▸ EXTRACTED INFORMATION
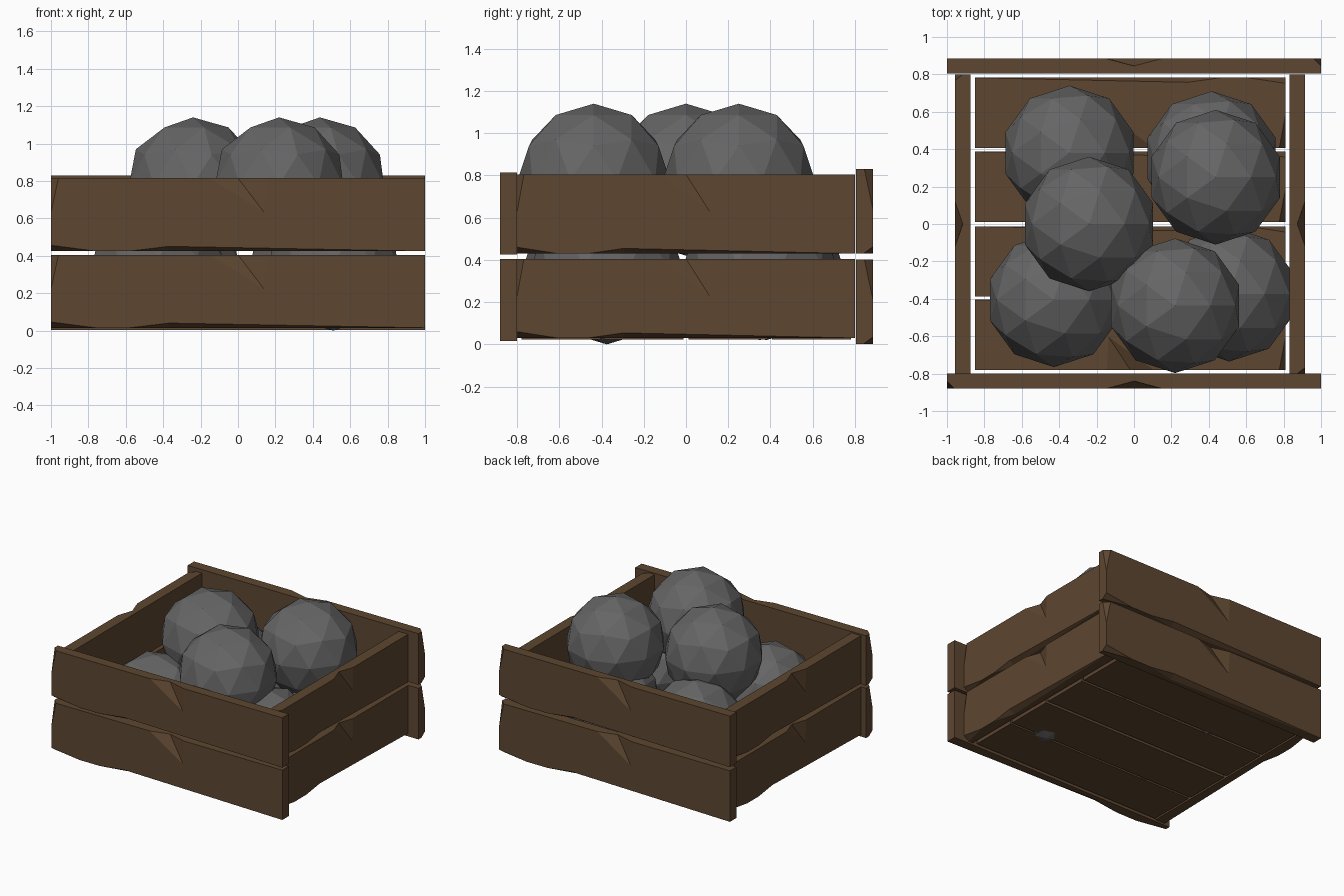
import bpy, bmesh, math
from mathutils import Matrix, Vector

if "Cube" in bpy.data.objects:
    bpy.data.objects.remove(bpy.data.objects["Cube"])


def material(name, rgb):
    m = bpy.data.materials.new(name)
    m.diffuse_color = (*rgb, 1)
    m.use_nodes = True
    m.node_tree.nodes["Principled BSDF"].inputs["Base Color"].default_value = m.diffuse_color
    return m


wood = material("brown wood", (0.110, 0.061, 0.030))
stone = material("grey stone", (0.130, 0.130, 0.130))


def add_object(name, bm, mat):
    bmesh.ops.recalc_face_normals(bm, faces=bm.faces)
    me = bpy.data.meshes.new(name)
    bm.to_mesh(me)
    bm.free()
    me.materials.append(mat)
    ob = bpy.data.objects.new(name, me)
    bpy.context.collection.objects.link(ob)
    return ob


# Chipped plank: length along x, worn outer face on -y, bottom edge on z = 0
POINTS = {
    # outer face outline
    "low_left": (-1, -1, .08), "low_a": (-.76, -1, 0), "low_b": (-.58, -1, 0),
    "low_peak": (-.37, -1, .065), "low_right": (1, -1, 0), "top_right": (1, -1, 1),
    "notch_b": (.15, -1, 1), "notch_low": (.14, -1, .53), "notch_a": (-.15, -1, 1),
    "top_left": (-.96, -1, 1), "left_chip": (-1, -1, .53),
    # chip points sunk into the edges
    "notch_in": (0, 0, 1), "low_in": (-.36, .1, 0), "end_in": (-1, .1, 0), "top_in": (-1, 0, 1),
    # inner face corners
    "i_ll": (-1, 1, 0), "i_lr": (1, 1, 0), "i_tr": (1, 1, 1), "i_tl": (-1, 1, 1),
}
FACES = [
    "low_left low_a low_b low_peak low_right top_right notch_b notch_low notch_a top_left left_chip",
    "top_left notch_a notch_in notch_b top_right i_tr i_tl top_in",
    "end_in low_a low_b low_in low_right i_lr i_ll",
    "low_left left_chip top_in i_tl i_ll end_in",
    "low_right i_lr i_tr top_right", "i_ll i_tl i_tr i_lr",
    "notch_a notch_low notch_in", "notch_in notch_low notch_b",
    "low_left end_in low_a", "low_b low_in low_peak", "low_peak low_in low_right",
    "top_left top_in left_chip",
]


def plank(name, location, rotation, half_length, height, thickness):
    bm = bmesh.new()
    v = {k: bm.verts.new((x * half_length, y * thickness / 2, z * height))
         for k, (x, y, z) in POINTS.items()}
    for f in FACES:
        bm.faces.new([v[k] for k in f.split()])
    bmesh.ops.transform(bm, matrix=Matrix.Translation(Vector(location)) @ rotation, verts=bm.verts)
    return add_object(name, bm, wood)


def turn(deg):
    return Matrix.Rotation(math.radians(deg), 4, 'Z')


# Four walls, two planks high
for i, level in enumerate(("lower", "upper")):
    plank(f"front_plank_{level}", (0, -.84, .015 + .41 * i), turn(0), 1, .39, .08)
    plank(f"back_plank_{level}", (0, .845, .002 + .428 * i), turn(180), 1, .40, .08)
    plank(f"right_plank_{level}", (.873, 0, .03 + .4 * i), turn(90), .80, .375, .083)
    plank(f"left_plank_{level}", (-.915, 0, .03 + .4 * i), turn(-90), .80, .375, .083)

# Floor planks, worn side up
flat = turn(180) @ Matrix.Rotation(math.radians(-90), 4, 'X')
for i, y in enumerate((-.405, -.013, .387, .782)):
    plank(f"floor_plank_{i + 1}", (-.02, y, .062), flat, .83, .375, .08)

# Stacked low-poly stone balls
BALLS = [(-.345, .38, .38), (-.428, -.405, .385), (.51, -.375, .36), (.415, .35, .38),
         (-.24, 0, .78), (.22, -.437, .78), (.437, .25, .78)]
for i, c in enumerate(BALLS):
    bm = bmesh.new()
    bmesh.ops.create_icosphere(bm, subdivisions=2, radius=.36, matrix=Matrix.Translation(c))
    add_object(f"stone_ball_{i + 1}", bm, stone)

▸ WHAT THE EXERCISE ASKS
Which lines above contain the word "bmesh"? List them.

▸ ANSWER SPACE
import bpy, bmesh, math
    bmesh.ops.recalc_face_normals(bm, faces=bm.faces)
    bm = bmesh.new()
    bmesh.ops.transform(bm, matrix=Matrix.Translation(Vector(location)) @ rotation, verts=bm.verts)
    bm = bmesh.new()
    bmesh.ops.create_icosphere(bm, subdivisions=2, radius=.36, matrix=Matrix.Translation(c))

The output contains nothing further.